Jordan's deputy prime minister says King Abdullah's half-brother and former crown prince, Prince Hamza, liaised with foreign parties over a plot to destabilize the country and had been under investigation for some time.

Military issues warning to Prince Hamzah, who says he's under house arrest

Jordanian prince accused in anti-government plot

1 year ago
Duration 2:02
A royal rift in Jordan sees the former crown prince detained during an investigation into an anti-government plot, which has sparked concerns about one of the most stable regimes in the Middle East.

Jordan's Deputy Prime Minister Ayman Safadi said on Sunday that King Abdullah's half-brother and former crown prince, Prince Hamza, liaised with foreign parties over a plot to destabilize the country and had been under investigation for some time.

On Saturday the military said it had issued a warning to the prince over actions targeting "security and stability" in the key U.S. ally. Prince Hamza later said he was under house arrest.

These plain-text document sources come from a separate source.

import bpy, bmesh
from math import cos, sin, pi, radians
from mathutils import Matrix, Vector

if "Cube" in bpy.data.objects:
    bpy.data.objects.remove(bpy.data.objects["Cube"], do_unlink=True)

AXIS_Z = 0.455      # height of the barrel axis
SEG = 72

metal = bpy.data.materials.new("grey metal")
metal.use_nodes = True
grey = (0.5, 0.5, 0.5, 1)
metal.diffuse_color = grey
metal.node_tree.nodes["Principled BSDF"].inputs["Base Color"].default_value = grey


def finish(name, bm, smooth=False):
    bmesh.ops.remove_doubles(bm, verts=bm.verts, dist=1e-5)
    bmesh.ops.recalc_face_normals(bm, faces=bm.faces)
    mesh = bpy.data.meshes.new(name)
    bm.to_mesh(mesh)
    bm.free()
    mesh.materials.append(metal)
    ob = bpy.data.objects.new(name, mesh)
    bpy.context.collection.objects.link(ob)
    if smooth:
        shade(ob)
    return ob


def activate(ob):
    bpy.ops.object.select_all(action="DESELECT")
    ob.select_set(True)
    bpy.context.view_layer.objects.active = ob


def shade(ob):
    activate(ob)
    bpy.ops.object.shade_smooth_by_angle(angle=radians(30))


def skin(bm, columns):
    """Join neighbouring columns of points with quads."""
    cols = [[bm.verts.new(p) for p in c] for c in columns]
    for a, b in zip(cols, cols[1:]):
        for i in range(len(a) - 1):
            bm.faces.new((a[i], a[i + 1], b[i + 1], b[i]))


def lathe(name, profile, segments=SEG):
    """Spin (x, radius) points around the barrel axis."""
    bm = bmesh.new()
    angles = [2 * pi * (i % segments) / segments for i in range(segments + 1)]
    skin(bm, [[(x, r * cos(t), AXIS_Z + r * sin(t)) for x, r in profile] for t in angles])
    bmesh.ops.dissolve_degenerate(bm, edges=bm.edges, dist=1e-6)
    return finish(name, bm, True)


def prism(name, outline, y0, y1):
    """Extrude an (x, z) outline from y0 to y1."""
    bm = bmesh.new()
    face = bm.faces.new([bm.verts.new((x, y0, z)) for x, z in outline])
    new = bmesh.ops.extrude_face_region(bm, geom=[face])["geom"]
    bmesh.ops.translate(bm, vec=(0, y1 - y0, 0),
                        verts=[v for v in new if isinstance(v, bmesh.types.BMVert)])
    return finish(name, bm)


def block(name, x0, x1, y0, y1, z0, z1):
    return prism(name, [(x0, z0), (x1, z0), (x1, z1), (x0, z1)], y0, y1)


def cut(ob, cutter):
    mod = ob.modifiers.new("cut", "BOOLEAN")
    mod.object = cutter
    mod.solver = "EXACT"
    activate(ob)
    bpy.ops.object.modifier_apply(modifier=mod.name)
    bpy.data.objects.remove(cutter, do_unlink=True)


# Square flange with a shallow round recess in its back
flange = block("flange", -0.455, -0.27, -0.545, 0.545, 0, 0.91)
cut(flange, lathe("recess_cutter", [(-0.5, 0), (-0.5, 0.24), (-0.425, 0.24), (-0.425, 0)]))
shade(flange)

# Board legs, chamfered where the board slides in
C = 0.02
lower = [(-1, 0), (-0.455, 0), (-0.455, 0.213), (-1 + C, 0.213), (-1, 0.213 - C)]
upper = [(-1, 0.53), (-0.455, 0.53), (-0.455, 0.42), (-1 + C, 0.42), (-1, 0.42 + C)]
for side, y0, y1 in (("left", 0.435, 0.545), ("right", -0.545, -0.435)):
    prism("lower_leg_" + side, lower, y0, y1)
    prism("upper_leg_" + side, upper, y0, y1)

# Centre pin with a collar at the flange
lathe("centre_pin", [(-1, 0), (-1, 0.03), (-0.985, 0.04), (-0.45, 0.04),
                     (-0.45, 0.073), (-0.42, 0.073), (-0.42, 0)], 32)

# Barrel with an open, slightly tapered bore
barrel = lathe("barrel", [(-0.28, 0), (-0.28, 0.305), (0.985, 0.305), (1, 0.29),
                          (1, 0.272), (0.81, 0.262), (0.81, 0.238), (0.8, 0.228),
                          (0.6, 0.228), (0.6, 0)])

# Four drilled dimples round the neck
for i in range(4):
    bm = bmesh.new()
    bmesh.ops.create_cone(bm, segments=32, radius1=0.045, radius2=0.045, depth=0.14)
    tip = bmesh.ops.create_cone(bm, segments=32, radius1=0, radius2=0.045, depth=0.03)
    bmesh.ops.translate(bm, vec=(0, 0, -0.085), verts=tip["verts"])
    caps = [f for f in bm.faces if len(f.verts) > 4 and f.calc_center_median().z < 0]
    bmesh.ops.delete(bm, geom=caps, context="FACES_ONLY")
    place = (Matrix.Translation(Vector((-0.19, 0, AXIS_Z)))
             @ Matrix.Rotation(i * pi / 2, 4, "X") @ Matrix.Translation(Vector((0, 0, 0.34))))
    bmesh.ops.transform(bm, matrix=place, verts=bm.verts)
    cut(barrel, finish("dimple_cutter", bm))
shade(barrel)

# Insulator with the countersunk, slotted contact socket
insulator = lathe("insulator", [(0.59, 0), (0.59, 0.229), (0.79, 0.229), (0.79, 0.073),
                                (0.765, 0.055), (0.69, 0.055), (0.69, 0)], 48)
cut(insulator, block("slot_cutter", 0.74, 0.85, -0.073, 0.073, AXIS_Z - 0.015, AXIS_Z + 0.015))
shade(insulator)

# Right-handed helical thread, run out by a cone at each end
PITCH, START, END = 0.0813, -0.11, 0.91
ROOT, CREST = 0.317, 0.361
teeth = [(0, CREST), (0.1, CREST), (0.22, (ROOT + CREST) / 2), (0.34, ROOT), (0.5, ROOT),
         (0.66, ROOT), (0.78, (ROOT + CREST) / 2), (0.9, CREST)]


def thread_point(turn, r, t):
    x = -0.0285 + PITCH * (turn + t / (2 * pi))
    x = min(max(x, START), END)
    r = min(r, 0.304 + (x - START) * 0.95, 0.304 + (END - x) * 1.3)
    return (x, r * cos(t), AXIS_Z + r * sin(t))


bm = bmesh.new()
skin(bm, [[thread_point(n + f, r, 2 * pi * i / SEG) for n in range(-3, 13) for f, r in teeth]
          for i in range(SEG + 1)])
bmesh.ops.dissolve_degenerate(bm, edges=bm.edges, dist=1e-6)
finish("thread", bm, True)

Several high-profile figures were detained.

"The investigations had monitored interferences and communications with foreign parties over the right timing to destabilize Jordan," Safadi said.

These included a foreign intelligence agency contacting Prince Hamza's wife to organize a plane for the couple to leave Jordan, he said.

"Initial investigations showed these activities and movements had reached a stage that directly affected the security and stability of the country, but his majesty decided it was best to talk directly to Prince Hamza, to deal with it within the family to prevent it from being exploited," he said.

Hamzah acknowledges king was criticized

In a videotaped statement leaked to the British Broadcasting Corp., the prince said he was visited early Saturday by the country's military chief and told "I was not allowed to go out, to communicate with people or to meet with them."

He said his security detail was removed, and his phone and internet service had been cut. He said he was speaking over satellite internet, but expected that service to be cut as well. The BBC says it received the statement from Hamzah's lawyer.

Jordanian Prince Hamzah bin Hussein, a qualified skydiver, carries a parachute during a media event in the Wadi Rum desert on April 19, 2011. (Khalil Mazraawi/AFP/Getty Images)

In the statement, Hamzah said he had been informed he was being punished for taking part in meetings in which the king had been criticized, though he himself was not accused of being a direct critic.

The BBC reported Hamzah visited tribal leaders. The prince has denied any wrongdoing and said that he was not part of any conspiracy, the broadcaster reported. 

Queen praying for 'truth and justice' to prevail

Hamza's mother Queen Noor, the widow of Jordan's late king, has defended her son.

"Praying that truth and justice will prevail for all the innocent victims of this wicked slander," she wrote on Twitter. "God bless and keep them safe."

Safadi said the security services have asked for those involved in the alleged plot be referred to the state security court.

King Abdullah II of Jordan gives a joint news conference with the German chancellor, not pictured, following talks in Berlin on Sept. 17, 2019. (Tobias Schwarz/AFP/Getty Images)

Jordan's neighbours and allies expressed solidarity with King Abdullah over the security measures in the kingdom, an important ally of the United States.

Jordan is seen as one of the most stable countries in the Middle East. Echoing statements of support by other allies and neighbours of Jordan, Morocco's King Mohammed VI held a phone call with King Abdullah II in which he expressed solidarity and support for the country's security measures, Morocco's royal palace said on Sunday.

Some opposition figures have rallied around Prince Hamza, in a move that has displeased the king, officials familiar with the situation said.

With files from The Associated Press and CBC News